The Federal Communications Commission (FCC) is the federal agency responsible for America’s communications law and regulations. When space on the electromagnetic spectrum is available, the FCC runs competitive auctions to determine which companies can operate in that spectrum. These auctions have brought in over $200 billion in revenue for the federal government. That’s in large part thanks to Evan Kwerel, who established the first ever competitive auctions to allocate public air waves.
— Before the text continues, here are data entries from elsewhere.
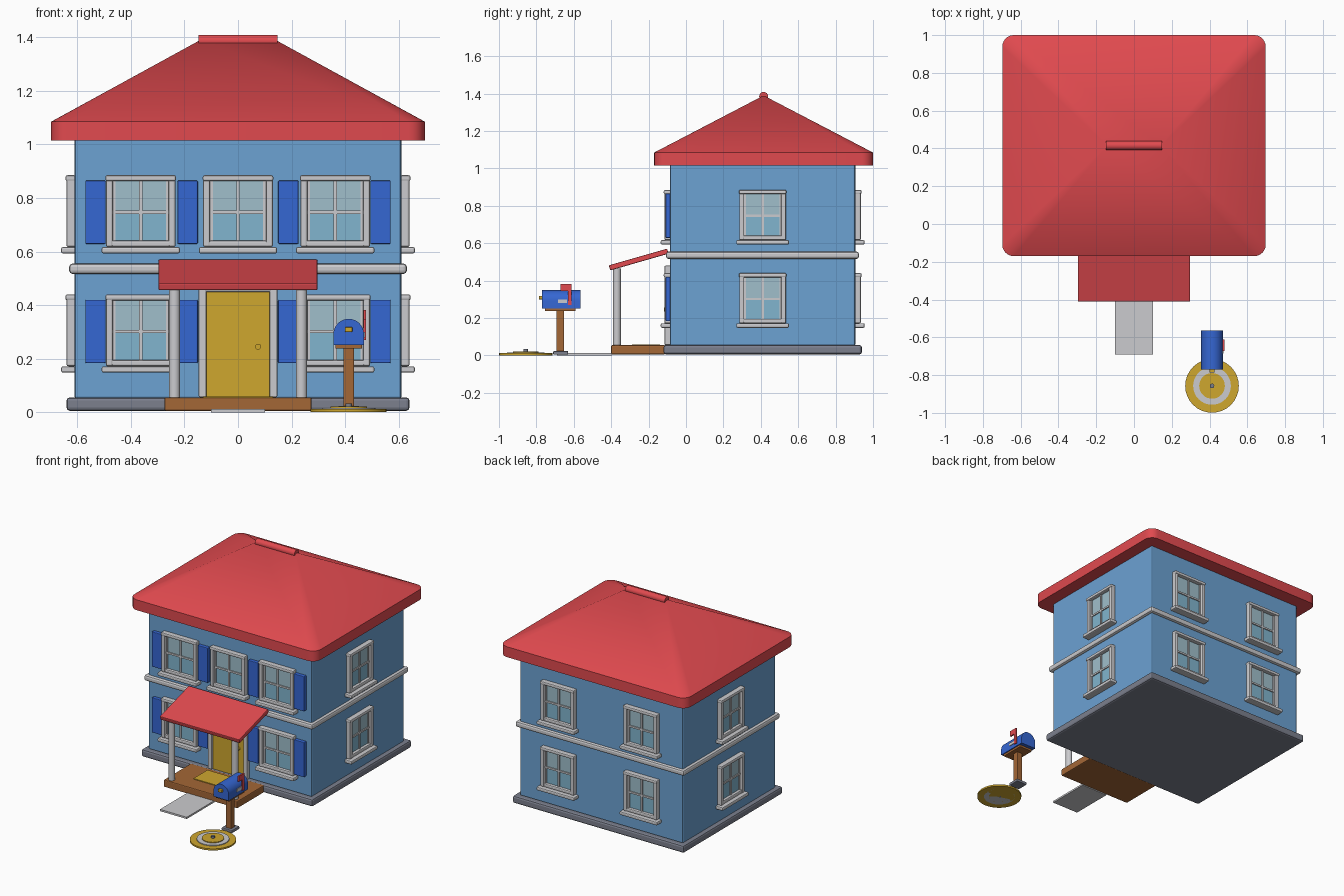
import bpy, bmesh, math
from mathutils import Matrix, Vector

cube = bpy.data.objects.get("Cube")
if cube:
    bpy.data.objects.remove(cube, do_unlink=True)


def material(name, r, g, b):
    m = bpy.data.materials.new(name)
    m.use_nodes = True
    m.diffuse_color = (r, g, b, 1)
    bsdf = next(n for n in m.node_tree.nodes if n.type == 'BSDF_PRINCIPLED')
    bsdf.inputs["Base Color"].default_value = (r, g, b, 1)
    return m


RED = material("roof red", .75, .068, .078)
WALL = material("wall blue", .15, .36, .65)
BLUE = material("deep blue", .036, .135, .65)
WHITE = material("trim light grey", .6, .6, .62)
GREY = material("stone grey", .2, .215, .27)
GOLD = material("gold", .62, .385, .028)
BROWN = material("wood brown", .37, .135, .037)
GLASS_HI = material("upper glass", .35, .52, .6)
GLASS_LO = material("lower glass", .22, .46, .62)


def finish(name, bm, mats, bevel=0, smooth=False):
    bmesh.ops.recalc_face_normals(bm, faces=bm.faces[:])
    me = bpy.data.meshes.new(name)
    bm.to_mesh(me)
    bm.free()
    for m in mats:
        me.materials.append(m)
    ob = bpy.data.objects.new(name, me)
    bpy.context.collection.objects.link(ob)
    if smooth:
        bpy.ops.object.select_all(action='DESELECT')
        ob.select_set(True)
        bpy.context.view_layer.objects.active = ob
        bpy.ops.object.shade_smooth_by_angle(angle=math.radians(35))
    if bevel:
        mod = ob.modifiers.new("Bevel", 'BEVEL')
        mod.width = bevel
        mod.segments = 2
    return ob


def boxes(name, spans, mats, bevel=0):
    """Boxes given as (x0, x1, y0, y1, z0, z1); one material each, or one for all."""
    bm = bmesh.new()
    for i, (x0, x1, y0, y1, z0, z1) in enumerate(spans):
        size = Matrix.Diagonal((x1 - x0, y1 - y0, z1 - z0, 1))
        mid = Matrix.Translation(((x0 + x1) / 2, (y0 + y1) / 2, (z0 + z1) / 2))
        verts = bmesh.ops.create_cube(bm, size=1, matrix=mid @ size)["verts"]
        for f in {f for v in verts for f in v.link_faces}:
            f.material_index = min(i, len(mats) - 1)
    return finish(name, bm, mats, bevel)


def cylinder(name, radius, length, loc, mat, axis='Z', sides=24):
    rot = {'Z': Matrix(), 'X': Matrix.Rotation(math.pi / 2, 4, 'Y'),
           'Y': Matrix.Rotation(math.pi / 2, 4, 'X')}[axis]
    bm = bmesh.new()
    bmesh.ops.create_cone(bm, cap_ends=True, segments=sides, radius1=radius, radius2=radius,
                          depth=length, matrix=Matrix.Translation(loc) @ rot)
    return finish(name, bm, [mat], smooth=True)


# House body
boxes("foundation", [(-.64, .64, -.12, .94, .006, .056)], [GREY], .012)
boxes("walls", [(-.61, .61, -.085, .905, .05, 1.03)], [WALL], .01)
boxes("floor_band", [(-.63, .63, -.107, .925, .517, .555)], [WHITE], .012)

# Hipped roof: rounded eave outline hulled to the ridge
bm = bmesh.new()
corner = .06
for sx, sy, start in ((1, 1, 0), (-1, 1, 90), (-1, -1, 180), (1, -1, 270)):
    for step in range(7):
        a = math.radians(start + step * 15)
        x = sx * (.697 - corner) + corner * math.cos(a)
        y = .415 + sy * (.585 - corner) + corner * math.sin(a)
        bm.verts.new((x, y, 1.015))
        bm.verts.new((x, y, 1.085))
for sx in (-1, 1):
    bm.verts.new((sx * .14, .415, 1.39))
bmesh.ops.convex_hull(bm, input=bm.verts[:])
bmesh.ops.dissolve_limit(bm, angle_limit=.01, verts=bm.verts[:], edges=bm.edges[:])
finish("roof", bm, [RED], smooth=True)
cylinder("ridge_cap", .024, .295, (0, .415, 1.385), RED, 'X', 16)

# Windows: local x across, -y outward, origin at the centre of the glass
H = .13


def window(name, loc, turn, half):
    bars = [(-half, -half + .026, -.03, .005, -H, H),
            (half - .026, half, -.03, .005, -H, H),
            (-half, half, -.027, .005, -H, -H + .024),
            (-half - .002, half + .002, -.034, .005, H - .014, H + .008),
            (-half - .016, half + .016, -.05, .005, -H - .024, -H)]
    inner = half - .02
    panes = [(-inner, inner, -.008, .004, 0, H - .01),
             (-inner, inner, -.008, .004, -H + .02, 0),
             (-.006, .006, -.015, 0, -H + .02, H - .01),
             (-inner, inner, -.015, 0, -.006, .006)]
    sash = .008
    panes += [(s * (inner - sash) - sash, s * (inner - sash) + sash,
               -.013, 0, -H + .02, H - .01) for s in (-1, 1)]
    for ob in (boxes(name + "_frame", bars, [WHITE], .007),
               boxes(name + "_panes", panes, [GLASS_HI, GLASS_LO, WHITE])):
        ob.location = loc
        ob.rotation_euler.z = turn


for floor, z in (("lower", .302), ("upper", .747)):
    for x in (-.363, 0, .363):
        if x or floor == "upper":
            window(floor + "_front_window", (x, -.085, z), 0, .13)
    for x in (-.31, .31):
        window(floor + "_back_window", (x, .905, z), math.pi, .125)
    for s in (-1, 1):
        window(floor + "_side_window", (s * .61, .41, z), s * math.pi / 2, .125)
        # Shutters flank the outer front windows
        for x in (s * .188, s * .532):
            boxes(floor + "_shutter", [(x - .038, x + .038, -.109, -.08, z - .118, z + .118)],
                  [BLUE], .004)

# Door with casing and knob
boxes("door", [(-.118, .118, -.1, -.08, .056, .45)], [GOLD])
boxes("door_casing", [(-.147, -.117, -.115, -.08, .056, .475),
                      (.117, .147, -.115, -.08, .056, .475),
                      (-.147, .147, -.115, -.08, .45, .48)], [WHITE], .006)
cylinder("door_knob", .011, .02, (.075, -.108, .245), GOLD, 'Y', 16)

# Porch
boxes("porch_floor", [(-.275, .275, -.4, -.11, .006, .055)], [BROWN], .006)
boxes("door_mat", [(-.13, .13, -.29, -.14, .054, .06)], [GOLD])
boxes("path", [(-.1, .1, -.69, -.395, 0, .012)], [WHITE])
for s in (-1, 1):
    cylinder("porch_post", .021, .41, (s * .237, -.369, .26), WHITE)
awning = boxes("porch_roof", [(-.297, .297, -.162, .162, -.014, .014)], [RED], .005)
awning.location = (0, -.253, .513)
awning.rotation_euler.x = math.radians(16)

# Mailbox on its stand
MX = .413
boxes("mailbox_foot", [(MX - .04, MX + .04, -.71, -.63, .004, .024)], [GREY], .005)
boxes("mailbox_stand", [(MX - .02, MX + .02, -.692, -.652, .02, .245),
                        (MX - .05, MX + .05, -.755, -.59, .238, .256)], [BROWN], .003)
bm = bmesh.new()
outline = [(-.057, .252), (.057, .252)]
outline += [(.057 * math.cos(math.pi * i / 16), .292 + .057 * math.sin(math.pi * i / 16))
            for i in range(17)]
front = bm.faces.new([bm.verts.new((MX + x, -.77, z)) for x, z in outline])
ext = bmesh.ops.extrude_face_region(bm, geom=[front])["geom"]
bmesh.ops.translate(bm, vec=Vector((0, .205, 0)),
                    verts=[v for v in ext if isinstance(v, bmesh.types.BMVert)])
if not front.is_valid or len(bm.faces) < len(outline) + 2:
    bmesh.ops.holes_fill(bm, edges=bm.edges[:])
finish("mailbox", bm, [BLUE], smooth=True)
boxes("mailbox_latch", [(MX - .014, MX + .014, -.786, -.765, .3, .318)], [GOLD], .003)
boxes("mailbox_flag", [(.468, .478, -.632, -.612, .27, .382),
                       (.468, .478, -.672, -.612, .345, .382)], [RED])
boxes("mailbox_plate", [(.465, .474, -.685, -.635, .28, .3)], [WHITE])

# Round lawn ornament: stacked discs stepping up to a small knob
for name, radius, top, mat in (("outer", .142, .012, GOLD), ("middle", .1, .017, WHITE),
                               ("inner", .068, .022, GOLD), ("knob", .012, .034, GREY)):
    cylinder("lawn_disc_" + name, radius, top - .001, (MX, -.857, (top + .001) / 2), mat, sides=32)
He is senior economic advisor in the Office of Economics and Analytics at the FCC and a finalist for the Paul Volcker Career Achievement Award.
- Kwerel said he lobbied members of Congress in the 1990s to run the auctions and helped apply innovative economic principles to spectrum design.
- Kwerel said Congress gave the FCC the authority to run spectrum auctions in 1993 after the failed use of hearings, license applications and lotteries.
- Kwerel said getting buy-in was difficult at first when Democrats opposed auctions but became easier when former President Bill Clinton supported them.